Now if every asset is trading above or below its true fair value, then any index that is capitalization-weighted (price-weighted or valuation-weighted) is automatically going to have us overexposed to every single asset that's trading above its true fair value and underexposed to every single asset that's trading below its true fair value.[vi]


Let’s look at an example, an example that is used in the Mauldin article. You buy into a capitalization-weighted index of two stocks. Each has a “fair” value of $100. One stock costs you $150, the other $50. In a few years, the $150 stock will fall to $100. You lose $50 on this stock. The $50 moves to $100. But your $200 investment is still only $200 and you have had a 0% return on your portfolio[vii].

What if the index was not capitalization-weighted? What would have happened? If your $200 was divided equally between the stocks, you would have purchased .66 of the $150 overvalued stock and 2 shares of the $50 stock and your total return on the $200 would be 33%. You would have a 100% return on the $100 you paid for the shares that went from $50 to $100. For the stock that fell from $150 to $100, you would have lost $33 dollars because you would then own .66% of a $100 stock. In sum, you would have had a return of 33% on your $200 dollar investment ($100-$33 = $66. $66 is 33% of $200)


The next post will explore this issue in more depth. And it is likely that both of these posts will comprise the Desert of the Real Newsletter for July 2006. But the clear message is that the Noisy Market hypothesis makes capitalization-weighted market indices a non-starter. Mauldin has one answer, Seigel and Arnott have another. And guess what? The Author has a still better one!


/so-what-this-secular-bear-market.html. This post discusses the Secular Bear Market in great detail.
/markets-to-date-so-far-and-not-very.html. This post noted the strong beginning to Januart
/it-could-be-beginning-to-look-lot-like.html. This post noted that the stock market truism “Sell in May-Go Away”, or the general trend for the market to lose ground after May and not regain positive momentum in November has statistical support.

[vii] The Author knows that some of you smart guys are saying, well, duh, just buy the $50 stock and don’t buy the $150 stock. This is just a simple example.

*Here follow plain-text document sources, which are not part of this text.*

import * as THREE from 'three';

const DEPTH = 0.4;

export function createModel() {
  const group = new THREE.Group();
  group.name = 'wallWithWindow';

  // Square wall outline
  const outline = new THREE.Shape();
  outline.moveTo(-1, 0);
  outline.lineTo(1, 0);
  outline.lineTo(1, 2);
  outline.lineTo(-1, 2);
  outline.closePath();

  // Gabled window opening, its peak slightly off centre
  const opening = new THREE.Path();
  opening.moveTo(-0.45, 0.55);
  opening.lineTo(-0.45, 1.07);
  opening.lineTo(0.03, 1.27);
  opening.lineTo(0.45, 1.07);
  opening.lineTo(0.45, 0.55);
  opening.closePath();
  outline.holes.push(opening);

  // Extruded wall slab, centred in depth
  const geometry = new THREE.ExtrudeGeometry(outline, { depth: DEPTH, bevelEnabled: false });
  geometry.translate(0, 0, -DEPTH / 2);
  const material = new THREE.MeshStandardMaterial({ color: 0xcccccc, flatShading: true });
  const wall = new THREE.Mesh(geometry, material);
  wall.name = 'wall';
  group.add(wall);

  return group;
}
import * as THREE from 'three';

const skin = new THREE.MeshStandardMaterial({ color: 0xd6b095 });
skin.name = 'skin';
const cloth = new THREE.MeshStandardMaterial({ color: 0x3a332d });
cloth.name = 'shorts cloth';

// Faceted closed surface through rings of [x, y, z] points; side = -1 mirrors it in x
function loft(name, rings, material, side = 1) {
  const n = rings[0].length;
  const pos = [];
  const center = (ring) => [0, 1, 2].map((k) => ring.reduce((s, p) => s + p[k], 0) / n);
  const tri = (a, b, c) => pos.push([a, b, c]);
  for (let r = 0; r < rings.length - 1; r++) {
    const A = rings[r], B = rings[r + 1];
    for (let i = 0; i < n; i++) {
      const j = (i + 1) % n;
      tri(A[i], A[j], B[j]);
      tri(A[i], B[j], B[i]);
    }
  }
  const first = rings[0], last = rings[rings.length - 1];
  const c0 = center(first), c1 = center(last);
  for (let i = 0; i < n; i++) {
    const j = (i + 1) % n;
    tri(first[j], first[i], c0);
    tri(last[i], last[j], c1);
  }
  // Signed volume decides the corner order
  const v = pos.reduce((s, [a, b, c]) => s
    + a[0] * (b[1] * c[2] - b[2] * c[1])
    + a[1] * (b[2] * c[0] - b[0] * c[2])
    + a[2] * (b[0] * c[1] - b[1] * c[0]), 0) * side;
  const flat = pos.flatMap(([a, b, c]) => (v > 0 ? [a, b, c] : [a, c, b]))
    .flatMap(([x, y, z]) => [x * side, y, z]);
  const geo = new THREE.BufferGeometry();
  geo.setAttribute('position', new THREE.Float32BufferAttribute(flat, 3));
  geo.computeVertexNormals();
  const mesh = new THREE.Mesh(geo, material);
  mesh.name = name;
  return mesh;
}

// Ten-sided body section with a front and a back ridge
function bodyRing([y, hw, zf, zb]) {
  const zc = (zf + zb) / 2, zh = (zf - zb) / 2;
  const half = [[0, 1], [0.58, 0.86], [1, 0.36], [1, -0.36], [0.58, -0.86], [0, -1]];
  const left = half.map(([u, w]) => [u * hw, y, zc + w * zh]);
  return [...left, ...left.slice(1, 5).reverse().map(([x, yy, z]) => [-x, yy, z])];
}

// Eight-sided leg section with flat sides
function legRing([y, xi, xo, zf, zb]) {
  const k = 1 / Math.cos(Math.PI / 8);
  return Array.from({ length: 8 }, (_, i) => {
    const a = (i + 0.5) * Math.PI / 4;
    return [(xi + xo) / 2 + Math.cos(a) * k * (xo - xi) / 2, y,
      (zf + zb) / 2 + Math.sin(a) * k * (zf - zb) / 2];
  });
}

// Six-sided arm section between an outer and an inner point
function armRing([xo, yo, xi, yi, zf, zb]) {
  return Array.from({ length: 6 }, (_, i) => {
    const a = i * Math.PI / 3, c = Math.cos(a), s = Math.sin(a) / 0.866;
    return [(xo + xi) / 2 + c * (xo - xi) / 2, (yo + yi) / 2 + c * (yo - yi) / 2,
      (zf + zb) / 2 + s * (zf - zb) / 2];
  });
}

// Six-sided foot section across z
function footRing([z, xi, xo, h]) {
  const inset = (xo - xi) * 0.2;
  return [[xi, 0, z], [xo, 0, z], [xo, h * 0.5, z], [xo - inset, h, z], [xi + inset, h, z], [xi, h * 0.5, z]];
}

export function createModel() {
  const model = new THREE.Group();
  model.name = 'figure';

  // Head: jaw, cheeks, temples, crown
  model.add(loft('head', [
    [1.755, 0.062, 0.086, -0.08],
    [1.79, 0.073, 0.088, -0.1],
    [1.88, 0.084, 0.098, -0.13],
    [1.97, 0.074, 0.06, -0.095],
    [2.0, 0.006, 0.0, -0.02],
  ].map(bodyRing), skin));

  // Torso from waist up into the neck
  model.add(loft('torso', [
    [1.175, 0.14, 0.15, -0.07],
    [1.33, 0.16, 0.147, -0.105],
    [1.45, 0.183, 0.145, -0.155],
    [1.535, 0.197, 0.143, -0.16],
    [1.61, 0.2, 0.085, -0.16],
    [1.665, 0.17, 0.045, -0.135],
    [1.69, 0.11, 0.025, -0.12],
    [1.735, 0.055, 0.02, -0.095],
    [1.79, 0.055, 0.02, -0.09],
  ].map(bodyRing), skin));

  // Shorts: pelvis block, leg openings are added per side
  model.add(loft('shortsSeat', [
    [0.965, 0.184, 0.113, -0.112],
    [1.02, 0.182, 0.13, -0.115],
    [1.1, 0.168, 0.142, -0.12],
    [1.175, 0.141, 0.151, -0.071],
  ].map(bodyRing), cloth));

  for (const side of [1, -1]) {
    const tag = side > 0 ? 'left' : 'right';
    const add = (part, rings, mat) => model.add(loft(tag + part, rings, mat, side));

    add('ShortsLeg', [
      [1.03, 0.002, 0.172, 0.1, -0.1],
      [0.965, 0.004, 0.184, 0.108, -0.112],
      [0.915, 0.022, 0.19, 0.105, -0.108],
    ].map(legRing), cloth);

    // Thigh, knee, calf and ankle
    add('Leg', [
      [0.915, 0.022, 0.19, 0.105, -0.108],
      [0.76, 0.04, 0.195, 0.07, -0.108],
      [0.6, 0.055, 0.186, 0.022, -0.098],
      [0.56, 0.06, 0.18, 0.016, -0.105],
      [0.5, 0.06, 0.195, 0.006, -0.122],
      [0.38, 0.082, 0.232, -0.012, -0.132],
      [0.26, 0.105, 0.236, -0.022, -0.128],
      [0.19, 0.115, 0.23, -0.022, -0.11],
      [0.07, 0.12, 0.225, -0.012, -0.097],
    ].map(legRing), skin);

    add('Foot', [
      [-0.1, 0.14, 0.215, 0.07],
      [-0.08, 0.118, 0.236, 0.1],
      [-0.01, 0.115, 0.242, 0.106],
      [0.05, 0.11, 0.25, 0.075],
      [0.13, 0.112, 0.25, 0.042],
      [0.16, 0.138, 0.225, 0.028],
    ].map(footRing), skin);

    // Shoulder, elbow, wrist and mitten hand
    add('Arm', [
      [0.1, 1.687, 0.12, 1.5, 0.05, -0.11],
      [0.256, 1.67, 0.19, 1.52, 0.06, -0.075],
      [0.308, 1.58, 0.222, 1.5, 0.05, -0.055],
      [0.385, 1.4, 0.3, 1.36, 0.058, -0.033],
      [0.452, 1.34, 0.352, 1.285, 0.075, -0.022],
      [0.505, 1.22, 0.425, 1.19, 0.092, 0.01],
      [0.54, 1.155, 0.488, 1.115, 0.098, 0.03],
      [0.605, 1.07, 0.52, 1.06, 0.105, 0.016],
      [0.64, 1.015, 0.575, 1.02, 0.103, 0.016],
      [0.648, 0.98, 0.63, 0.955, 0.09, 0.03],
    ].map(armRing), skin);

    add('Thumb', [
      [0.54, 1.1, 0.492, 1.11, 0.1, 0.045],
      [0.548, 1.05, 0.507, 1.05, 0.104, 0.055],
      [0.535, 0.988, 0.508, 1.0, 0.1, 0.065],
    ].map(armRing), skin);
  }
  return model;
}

An index contains many stocks and you don’t know the “fair value” nor which ones are over- or under-valued. But you do know that about 50% will be overvalued and 50% undervalued.